According to the National Survey on Drug Use and Health (NSDUH), there were approximately 43.6 million adults in the United States with mental Illness (18.2% percent of all U. S. adults) in 2014. 3.3 percent of all adults surveyed in 2014 had both a mental illness and a substance use disorder (SUD). “Illicit drug use” for purposes of defining an SUD, included the nonmedical use of prescription drugs without a valid prescription or use “simply for the experience or feeling the drugs caused.” (Center for Behavioral Health Statistics and Quality (2015). Behavioral health trends in the United States: Results from the 2014 National Survey on Drug Use and Health (HHS Publication No. SMA 15-4927 NSDUH Series H-50)).
In connection with the government’s push to halt the opioid epidemic, CMS issued a press release on March 29, 2016 that discussed the finalization of a rule that requires Medicaid and the Children’s Health Insurance Programs (CHIP) to provide greater coverage for mental health and substance use services.
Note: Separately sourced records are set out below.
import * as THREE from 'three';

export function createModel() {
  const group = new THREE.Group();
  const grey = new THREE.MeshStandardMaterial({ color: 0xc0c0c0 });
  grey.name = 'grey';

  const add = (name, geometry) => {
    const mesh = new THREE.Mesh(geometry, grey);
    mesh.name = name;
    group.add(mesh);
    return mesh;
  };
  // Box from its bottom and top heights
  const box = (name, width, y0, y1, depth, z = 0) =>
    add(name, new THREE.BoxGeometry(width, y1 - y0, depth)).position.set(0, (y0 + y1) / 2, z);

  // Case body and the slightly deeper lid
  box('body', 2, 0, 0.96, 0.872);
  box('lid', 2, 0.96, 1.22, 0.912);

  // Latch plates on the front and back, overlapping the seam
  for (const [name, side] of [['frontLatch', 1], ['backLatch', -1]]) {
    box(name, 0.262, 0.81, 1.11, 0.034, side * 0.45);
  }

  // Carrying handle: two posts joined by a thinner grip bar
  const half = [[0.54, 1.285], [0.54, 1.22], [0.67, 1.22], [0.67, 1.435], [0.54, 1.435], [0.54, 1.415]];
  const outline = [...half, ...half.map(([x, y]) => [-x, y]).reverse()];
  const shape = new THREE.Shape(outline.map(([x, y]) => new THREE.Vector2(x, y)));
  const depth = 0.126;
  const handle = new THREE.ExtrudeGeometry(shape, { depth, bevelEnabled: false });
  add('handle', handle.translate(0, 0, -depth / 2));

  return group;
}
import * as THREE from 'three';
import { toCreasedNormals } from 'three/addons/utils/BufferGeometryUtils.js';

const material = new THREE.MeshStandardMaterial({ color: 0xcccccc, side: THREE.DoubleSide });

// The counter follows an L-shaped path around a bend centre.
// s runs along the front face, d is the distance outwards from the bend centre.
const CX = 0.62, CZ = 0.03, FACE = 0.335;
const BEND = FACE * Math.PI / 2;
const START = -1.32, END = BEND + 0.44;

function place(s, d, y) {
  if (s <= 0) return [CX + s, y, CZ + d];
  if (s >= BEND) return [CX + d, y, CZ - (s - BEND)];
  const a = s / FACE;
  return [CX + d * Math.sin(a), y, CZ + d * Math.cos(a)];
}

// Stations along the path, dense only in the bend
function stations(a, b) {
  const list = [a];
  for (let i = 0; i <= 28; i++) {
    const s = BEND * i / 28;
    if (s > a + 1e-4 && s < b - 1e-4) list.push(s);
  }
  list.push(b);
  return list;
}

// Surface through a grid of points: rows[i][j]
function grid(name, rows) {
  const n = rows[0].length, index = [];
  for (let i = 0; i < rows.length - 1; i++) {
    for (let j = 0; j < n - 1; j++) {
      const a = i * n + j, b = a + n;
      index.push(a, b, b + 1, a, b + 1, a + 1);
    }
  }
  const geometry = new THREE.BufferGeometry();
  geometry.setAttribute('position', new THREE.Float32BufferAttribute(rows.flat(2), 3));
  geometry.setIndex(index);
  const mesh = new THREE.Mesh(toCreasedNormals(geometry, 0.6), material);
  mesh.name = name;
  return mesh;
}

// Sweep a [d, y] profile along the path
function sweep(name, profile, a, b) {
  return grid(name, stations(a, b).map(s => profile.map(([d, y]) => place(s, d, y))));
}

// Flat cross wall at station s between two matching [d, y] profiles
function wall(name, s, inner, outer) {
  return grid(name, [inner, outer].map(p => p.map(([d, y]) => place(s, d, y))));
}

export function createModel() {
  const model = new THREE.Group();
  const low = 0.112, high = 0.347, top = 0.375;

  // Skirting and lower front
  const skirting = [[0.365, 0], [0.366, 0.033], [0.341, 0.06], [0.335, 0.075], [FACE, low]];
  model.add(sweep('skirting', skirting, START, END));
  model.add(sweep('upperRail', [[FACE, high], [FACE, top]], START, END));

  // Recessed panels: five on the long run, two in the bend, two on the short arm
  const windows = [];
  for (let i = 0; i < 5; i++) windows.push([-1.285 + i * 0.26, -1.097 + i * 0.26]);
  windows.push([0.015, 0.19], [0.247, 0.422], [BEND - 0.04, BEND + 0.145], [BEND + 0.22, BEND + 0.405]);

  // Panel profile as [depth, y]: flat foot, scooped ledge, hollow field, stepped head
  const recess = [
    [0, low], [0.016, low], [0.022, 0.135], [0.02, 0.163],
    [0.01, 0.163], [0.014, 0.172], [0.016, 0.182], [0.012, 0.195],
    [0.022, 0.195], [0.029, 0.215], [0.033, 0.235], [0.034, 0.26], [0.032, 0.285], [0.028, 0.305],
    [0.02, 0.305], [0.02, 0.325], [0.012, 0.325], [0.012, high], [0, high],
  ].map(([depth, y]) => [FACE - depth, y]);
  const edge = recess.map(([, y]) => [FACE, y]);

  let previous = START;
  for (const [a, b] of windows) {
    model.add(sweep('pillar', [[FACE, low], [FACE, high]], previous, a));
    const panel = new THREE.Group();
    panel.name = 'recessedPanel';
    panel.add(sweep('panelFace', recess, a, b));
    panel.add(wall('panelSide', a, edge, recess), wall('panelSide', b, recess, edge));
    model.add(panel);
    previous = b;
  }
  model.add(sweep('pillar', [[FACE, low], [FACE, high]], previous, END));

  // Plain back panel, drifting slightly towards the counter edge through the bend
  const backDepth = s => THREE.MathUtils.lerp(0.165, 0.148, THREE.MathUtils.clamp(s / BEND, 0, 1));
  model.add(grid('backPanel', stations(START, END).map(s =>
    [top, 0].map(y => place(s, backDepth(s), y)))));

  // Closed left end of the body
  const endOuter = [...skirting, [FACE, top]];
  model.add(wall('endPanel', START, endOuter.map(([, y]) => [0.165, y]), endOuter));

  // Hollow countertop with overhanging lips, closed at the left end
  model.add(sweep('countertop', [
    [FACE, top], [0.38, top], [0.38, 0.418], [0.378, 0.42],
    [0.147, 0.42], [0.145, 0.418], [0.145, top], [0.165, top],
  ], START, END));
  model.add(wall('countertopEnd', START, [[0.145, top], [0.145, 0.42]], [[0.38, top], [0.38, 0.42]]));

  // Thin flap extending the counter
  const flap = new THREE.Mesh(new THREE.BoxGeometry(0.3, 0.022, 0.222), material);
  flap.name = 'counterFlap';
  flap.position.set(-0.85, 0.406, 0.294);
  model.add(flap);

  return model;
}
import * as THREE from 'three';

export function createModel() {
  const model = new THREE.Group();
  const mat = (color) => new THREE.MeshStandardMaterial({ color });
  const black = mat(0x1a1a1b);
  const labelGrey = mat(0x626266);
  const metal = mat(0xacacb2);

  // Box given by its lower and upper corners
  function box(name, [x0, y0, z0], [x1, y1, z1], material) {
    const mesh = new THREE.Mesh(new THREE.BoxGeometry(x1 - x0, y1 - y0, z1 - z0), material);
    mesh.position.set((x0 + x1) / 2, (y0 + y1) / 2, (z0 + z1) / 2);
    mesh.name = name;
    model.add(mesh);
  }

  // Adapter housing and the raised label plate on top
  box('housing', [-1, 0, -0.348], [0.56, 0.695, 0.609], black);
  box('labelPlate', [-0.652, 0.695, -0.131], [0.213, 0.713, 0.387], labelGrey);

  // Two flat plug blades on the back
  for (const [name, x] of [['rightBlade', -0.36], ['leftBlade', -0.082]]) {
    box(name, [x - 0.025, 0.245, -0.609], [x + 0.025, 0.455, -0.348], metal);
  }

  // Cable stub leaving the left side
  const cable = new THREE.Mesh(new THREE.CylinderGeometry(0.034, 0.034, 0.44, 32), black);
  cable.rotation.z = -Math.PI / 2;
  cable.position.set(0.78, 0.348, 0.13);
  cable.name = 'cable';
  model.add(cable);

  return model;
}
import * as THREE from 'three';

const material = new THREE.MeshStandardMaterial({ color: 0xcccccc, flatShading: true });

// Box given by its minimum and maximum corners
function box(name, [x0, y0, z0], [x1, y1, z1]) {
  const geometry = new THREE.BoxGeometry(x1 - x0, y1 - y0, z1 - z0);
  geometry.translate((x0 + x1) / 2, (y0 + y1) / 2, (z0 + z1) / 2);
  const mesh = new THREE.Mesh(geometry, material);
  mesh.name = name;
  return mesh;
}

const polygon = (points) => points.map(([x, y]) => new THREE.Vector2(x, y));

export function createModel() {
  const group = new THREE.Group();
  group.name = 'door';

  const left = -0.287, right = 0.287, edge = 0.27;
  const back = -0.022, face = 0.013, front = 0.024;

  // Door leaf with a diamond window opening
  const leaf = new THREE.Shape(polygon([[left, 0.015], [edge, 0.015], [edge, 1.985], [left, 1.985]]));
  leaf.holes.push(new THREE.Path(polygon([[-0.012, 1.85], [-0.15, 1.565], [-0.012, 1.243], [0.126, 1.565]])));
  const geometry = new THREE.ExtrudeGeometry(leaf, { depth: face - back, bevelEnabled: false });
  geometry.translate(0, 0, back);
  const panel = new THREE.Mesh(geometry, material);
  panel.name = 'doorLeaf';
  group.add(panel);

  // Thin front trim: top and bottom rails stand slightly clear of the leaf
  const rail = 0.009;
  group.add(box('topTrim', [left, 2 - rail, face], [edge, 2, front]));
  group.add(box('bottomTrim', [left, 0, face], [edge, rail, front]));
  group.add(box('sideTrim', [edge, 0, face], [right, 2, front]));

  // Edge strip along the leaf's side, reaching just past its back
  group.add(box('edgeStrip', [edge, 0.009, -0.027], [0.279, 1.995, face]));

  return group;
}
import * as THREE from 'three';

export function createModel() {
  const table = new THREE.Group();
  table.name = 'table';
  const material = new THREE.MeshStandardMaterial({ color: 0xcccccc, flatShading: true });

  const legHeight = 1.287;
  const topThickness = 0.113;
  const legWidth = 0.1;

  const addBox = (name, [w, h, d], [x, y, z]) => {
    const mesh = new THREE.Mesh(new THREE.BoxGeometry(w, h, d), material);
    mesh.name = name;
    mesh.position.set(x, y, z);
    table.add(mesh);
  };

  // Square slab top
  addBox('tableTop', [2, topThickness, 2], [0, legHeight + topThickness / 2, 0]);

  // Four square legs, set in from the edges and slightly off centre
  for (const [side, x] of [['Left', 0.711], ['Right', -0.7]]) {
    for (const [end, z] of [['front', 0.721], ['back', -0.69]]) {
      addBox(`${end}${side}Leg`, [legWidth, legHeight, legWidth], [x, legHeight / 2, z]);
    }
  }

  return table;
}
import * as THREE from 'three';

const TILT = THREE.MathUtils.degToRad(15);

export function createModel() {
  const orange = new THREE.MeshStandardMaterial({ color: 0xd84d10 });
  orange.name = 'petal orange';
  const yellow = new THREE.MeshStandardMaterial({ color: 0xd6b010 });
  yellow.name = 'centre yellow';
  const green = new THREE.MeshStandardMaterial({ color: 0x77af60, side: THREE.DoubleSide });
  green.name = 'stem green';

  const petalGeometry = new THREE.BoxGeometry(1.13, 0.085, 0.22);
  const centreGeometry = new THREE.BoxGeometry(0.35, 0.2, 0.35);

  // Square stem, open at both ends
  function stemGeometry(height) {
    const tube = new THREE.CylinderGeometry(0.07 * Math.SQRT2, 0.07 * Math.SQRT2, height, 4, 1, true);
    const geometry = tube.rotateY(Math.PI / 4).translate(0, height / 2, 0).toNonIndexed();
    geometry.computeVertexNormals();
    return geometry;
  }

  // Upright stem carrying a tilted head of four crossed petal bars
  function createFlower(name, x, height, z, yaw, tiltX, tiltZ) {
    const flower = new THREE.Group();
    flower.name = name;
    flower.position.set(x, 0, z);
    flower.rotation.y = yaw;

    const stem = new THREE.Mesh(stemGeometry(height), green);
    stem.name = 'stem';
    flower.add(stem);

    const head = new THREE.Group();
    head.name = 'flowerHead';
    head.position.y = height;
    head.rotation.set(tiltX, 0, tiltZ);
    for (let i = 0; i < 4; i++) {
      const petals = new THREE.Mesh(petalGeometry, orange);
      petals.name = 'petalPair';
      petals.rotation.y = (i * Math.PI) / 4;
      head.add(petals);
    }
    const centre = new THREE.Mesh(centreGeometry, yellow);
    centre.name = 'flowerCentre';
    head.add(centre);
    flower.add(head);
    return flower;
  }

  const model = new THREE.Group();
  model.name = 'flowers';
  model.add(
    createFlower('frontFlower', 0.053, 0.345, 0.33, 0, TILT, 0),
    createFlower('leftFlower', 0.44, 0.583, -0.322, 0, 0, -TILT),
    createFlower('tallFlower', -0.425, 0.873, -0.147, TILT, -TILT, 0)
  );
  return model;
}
Prior to the October 3, 2009 implementation of the Mental Health Parity and Addiction Equity Act of 2008 (MHPAEA), private health insurance plans generally provided less coverage for mental health conditions than for medical or surgical conditions. The MHPAEA changed that by mandating that group health plans and health insurance issuers treat mental health or substance use disorder benefits in the same manner as other medical/surgical benefits. CMS’ final rule that requires Medicaid and CHIP coverage for mental health and substance use services to be similar to coverage for medical and surgical benefits is long overdue. HHS Secretary Burwell stated: “Today’s rule eliminates a barrier to coverage for the millions of Americans who for too long faced a system that treated behavioral health as an unequal priority.” She further noted that “This rule will also increase access to evidence-based treatment to help more people get the help they need for their recovery and is critical in our comprehensive approach to addressing the serious opioid epidemic facing our nation.” (CMS News for Immediate Release, March 29, 2016)
CMS’ final rule provides states with flexibility in their delivery of services while ensuring that Medicaid enrollees requiring these services have access to them. CMS’ current opioid utilization initiatives signal a strong commitment to halting the opioid abuse epidemic facing our nation. We will continue to keep you advised of further developments.